1) Add your white chocolate to a heatproof bowl and set aside.
2) Add your eggnog (and vanilla bean scrapings, if your're using it) to a saucepot, and bring to a simmer over low heat, careful not to burn the eggnog.
3) Once the eggnog simmers, pour it over your white chocolate and let sit for about a minute.
4) Add your nutmeg and vanilla extract, if using, and whisk everything together until smooth. Let cool to room temperature.
5) Using a hand mixer, whip the ganache. You'll notice the color start to lighten and the volume start to slightly increase. Whip until you've reached a light and fluffy consistency, about two minutes or so. Sometimes eggnog can make a ganache a bit too runny, so if you find it's not coming together, chill it for a bit and try again. If it's still too runny, you can slowly add in powdered sugar in quarter cup increments until you reach your desired consistency. But try not to overdo it with the sugar - if you're adding in more than a cup, it's best to start from scratch with less eggnog.
6) Transfer your whipped ganache to a piping bag with a round tip, and start filling your shells. Let them age for at least 24 hours in the fridge so that the flavors can meld and become awesome.
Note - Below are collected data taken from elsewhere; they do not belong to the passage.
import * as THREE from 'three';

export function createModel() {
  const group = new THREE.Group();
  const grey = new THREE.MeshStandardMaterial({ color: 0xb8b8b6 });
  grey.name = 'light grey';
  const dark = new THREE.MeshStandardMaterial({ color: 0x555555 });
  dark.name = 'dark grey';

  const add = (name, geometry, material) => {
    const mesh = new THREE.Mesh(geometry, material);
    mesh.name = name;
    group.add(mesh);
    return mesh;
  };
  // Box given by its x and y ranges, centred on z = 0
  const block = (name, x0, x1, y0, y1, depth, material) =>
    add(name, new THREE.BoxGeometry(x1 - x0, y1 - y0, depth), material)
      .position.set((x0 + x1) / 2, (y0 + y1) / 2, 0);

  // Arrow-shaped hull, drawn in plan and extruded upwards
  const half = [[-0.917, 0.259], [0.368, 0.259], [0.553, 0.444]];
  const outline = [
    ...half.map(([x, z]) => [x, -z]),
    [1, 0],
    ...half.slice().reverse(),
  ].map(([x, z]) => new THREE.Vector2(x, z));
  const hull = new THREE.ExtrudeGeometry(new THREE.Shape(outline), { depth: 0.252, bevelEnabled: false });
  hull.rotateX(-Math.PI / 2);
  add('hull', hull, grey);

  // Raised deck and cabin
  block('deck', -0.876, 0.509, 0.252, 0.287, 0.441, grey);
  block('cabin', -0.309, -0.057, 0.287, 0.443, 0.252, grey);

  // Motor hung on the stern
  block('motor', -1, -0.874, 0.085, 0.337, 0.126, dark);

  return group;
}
While these pair wonderfully with a glass of eggnog (who would have guessed), they're also delicious with a cup of coffee. Go big and serve them with an eggnog latte and blow someone's mind!
I somehow managed to not get a single photo of my filled eggnog macarons. I'm really bad at this game.
Tomorrow is Christmas, so I'm going to be changing the order of things just a bit so that I can feature my most festive flavor, and one of the more complicated macarons that I've ever done. I hope the suspense is killing you.